As if a morning on bikes with friends is not incentive enough, Community Market hosted an energizer station and graciously fed us vegan protein drinks, and bananas. Trek and other cycle shops volunteered $20 off coupons as well. As we refreshed ourselves, we talked about the importance of teens on bikes, clean air, healthy bodies, and youth mentorship.
As we rested and replenished ourselves, the conversation turned to why high school students aren’t biking to school. Every person is different, however, there are some common challenges:
- Their backpacks are too heavy.
- Their skirts are too short.
- They have a multitude of afterschool activities that require going other places.
- Driving is still the norm.
Of these, normalizing walking and biking is the biggest challenge.
Our ECO2school Program has an answer. We incentivize and mentor student leaders to encourage their peers to take action. ECO2school has a guest speaker series – aligned with state education standards – that addresses climate science, bike safety, and sustainable transportation. Our student leaders walk (and bike) the talk, building awareness and excitement about what a group of people can do with their transportation choices. Our student leaders participate in events like the ECO2school Challenge and International Walk and Roll day, helping to influence their peers to engage in active transportation. They model the concept that small and seemingly insignificant actions become more impactful and fun when done as a group.
Safety education is another important aspect of our program.

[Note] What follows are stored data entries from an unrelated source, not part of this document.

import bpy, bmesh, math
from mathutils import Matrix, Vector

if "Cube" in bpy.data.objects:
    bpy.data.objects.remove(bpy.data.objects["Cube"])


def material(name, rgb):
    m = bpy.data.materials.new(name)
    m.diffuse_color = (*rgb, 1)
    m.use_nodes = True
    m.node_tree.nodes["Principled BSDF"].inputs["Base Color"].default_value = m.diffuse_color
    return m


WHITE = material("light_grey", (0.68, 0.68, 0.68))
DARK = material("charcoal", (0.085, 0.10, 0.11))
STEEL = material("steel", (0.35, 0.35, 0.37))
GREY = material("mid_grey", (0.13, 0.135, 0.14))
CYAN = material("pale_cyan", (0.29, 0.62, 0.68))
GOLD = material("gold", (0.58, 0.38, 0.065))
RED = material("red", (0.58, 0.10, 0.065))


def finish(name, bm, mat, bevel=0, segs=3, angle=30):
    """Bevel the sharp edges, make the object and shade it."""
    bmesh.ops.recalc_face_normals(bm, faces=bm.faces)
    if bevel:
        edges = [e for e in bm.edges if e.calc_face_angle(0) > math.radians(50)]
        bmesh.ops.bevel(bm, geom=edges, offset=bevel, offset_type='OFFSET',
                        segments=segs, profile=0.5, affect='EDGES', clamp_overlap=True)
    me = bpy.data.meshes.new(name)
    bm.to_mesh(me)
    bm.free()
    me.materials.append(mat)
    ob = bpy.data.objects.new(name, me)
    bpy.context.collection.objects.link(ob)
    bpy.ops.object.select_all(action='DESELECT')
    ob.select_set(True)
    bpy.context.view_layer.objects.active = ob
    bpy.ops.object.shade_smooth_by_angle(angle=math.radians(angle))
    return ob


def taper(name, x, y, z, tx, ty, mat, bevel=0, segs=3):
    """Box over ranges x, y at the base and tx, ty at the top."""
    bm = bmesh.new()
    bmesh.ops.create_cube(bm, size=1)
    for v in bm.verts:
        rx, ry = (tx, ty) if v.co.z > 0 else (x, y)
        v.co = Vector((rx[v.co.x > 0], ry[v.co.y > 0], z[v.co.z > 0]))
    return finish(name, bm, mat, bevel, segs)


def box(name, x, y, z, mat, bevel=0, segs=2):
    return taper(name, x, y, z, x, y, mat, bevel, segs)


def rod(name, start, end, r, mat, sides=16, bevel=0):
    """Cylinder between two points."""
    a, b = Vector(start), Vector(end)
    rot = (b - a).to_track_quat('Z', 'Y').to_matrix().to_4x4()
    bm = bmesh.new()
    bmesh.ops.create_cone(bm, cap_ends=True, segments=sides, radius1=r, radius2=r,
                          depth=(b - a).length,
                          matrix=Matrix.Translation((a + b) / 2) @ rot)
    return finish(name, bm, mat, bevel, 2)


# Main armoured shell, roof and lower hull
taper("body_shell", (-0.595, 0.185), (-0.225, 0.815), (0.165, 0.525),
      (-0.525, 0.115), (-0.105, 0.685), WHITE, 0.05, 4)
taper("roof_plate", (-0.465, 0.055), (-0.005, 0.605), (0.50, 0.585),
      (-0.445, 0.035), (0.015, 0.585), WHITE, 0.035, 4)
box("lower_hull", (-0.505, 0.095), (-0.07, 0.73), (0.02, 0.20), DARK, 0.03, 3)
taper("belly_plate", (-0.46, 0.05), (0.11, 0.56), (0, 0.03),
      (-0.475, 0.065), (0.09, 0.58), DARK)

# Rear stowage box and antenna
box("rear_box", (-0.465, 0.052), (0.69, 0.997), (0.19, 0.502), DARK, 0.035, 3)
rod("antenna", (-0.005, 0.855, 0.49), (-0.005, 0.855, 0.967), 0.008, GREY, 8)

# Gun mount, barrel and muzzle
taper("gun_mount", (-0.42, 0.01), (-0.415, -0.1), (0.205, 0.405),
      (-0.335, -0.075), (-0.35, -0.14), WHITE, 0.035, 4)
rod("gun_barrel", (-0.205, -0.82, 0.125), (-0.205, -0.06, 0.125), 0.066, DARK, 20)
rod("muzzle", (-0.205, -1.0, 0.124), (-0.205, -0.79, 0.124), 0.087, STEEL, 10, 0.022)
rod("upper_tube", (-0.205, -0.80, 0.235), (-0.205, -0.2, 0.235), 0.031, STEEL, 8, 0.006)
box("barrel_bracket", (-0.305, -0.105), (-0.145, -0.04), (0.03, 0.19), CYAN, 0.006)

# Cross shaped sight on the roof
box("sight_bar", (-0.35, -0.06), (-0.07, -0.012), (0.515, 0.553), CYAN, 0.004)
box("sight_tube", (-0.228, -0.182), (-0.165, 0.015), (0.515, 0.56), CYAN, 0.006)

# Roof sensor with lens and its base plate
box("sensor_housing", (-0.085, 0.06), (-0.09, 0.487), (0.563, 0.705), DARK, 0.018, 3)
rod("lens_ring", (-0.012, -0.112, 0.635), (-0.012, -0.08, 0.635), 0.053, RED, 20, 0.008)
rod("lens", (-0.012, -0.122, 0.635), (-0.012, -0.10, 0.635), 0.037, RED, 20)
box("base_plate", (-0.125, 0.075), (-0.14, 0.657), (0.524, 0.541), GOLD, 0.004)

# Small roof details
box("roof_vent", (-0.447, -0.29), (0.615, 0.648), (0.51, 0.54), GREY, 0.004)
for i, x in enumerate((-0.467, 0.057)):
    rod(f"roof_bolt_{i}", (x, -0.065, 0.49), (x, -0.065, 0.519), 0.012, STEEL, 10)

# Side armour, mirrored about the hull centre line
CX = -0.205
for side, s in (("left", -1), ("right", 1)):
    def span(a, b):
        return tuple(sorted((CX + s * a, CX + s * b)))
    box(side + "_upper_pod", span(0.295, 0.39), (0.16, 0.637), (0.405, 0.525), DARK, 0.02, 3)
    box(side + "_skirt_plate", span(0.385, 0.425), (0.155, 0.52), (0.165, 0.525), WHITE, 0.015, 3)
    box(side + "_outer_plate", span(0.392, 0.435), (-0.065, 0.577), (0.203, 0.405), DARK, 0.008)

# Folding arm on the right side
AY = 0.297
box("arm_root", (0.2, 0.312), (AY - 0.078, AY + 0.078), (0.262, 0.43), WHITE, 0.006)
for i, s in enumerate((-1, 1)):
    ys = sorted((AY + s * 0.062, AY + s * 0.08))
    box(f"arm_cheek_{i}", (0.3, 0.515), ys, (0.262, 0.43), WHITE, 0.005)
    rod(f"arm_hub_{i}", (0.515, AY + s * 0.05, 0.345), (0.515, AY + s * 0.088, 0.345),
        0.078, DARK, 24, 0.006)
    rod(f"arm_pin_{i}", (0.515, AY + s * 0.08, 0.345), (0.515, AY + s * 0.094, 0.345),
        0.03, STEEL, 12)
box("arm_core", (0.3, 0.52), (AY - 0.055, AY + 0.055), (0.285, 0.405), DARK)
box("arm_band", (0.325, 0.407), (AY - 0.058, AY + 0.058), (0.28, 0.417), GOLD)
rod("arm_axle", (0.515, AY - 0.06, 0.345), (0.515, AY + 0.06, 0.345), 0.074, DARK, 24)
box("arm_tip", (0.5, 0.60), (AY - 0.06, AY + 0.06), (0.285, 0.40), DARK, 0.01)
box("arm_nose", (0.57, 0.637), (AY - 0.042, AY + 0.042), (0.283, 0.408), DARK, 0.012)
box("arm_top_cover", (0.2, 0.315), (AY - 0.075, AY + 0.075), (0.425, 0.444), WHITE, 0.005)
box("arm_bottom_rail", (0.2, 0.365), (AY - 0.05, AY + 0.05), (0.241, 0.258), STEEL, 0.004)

It’s fun being a critical mass of bikers, and it’s also a chance to get some hands-on teaching time with students about bicycling best practices. As we biked around Sebastopol on Bike to Work Day, we practiced merging into through-lanes, changing lanes, taking the lane, and hand signals for turns. We also took a victory lap around town headed for school. Upon arriving we celebrated by taking pictures in front of the school. One student started to laugh. “Look,” she said. “There’s my mom dropping off my sister. We live less than two blocks away!”
So, what are we enabling our young people to do? What behavior are we modeling? We, not just our children, need to be the change we want to see in the world.
So, what DOES enable young people to bike and be active?
Alina Huff has been actively involved in Sonoma County youth and environmental programs for the past nine years, including jobs with Landpaths, Coastwalk California, and Westminster Woods. She also has experience in international education, having worked in South Africa and Scotland. Alina endeavors to foster a closer connection to the earth and share that passion for community, nature, and education with others. She received her B.A. from Sonoma State University in Environmental Education, and has also studied organic farming and ethnobotany.
Latest posts by Alina Huff (see all)
- A morning motivation for movement: A story of teens on bikes - June 20, 2017
- ECO2school Challenge spurs 15 thousand green trips to school - June 6, 2017
- Cocoa 4 Carpools – Treats for Sustainable Transit - March 28, 2017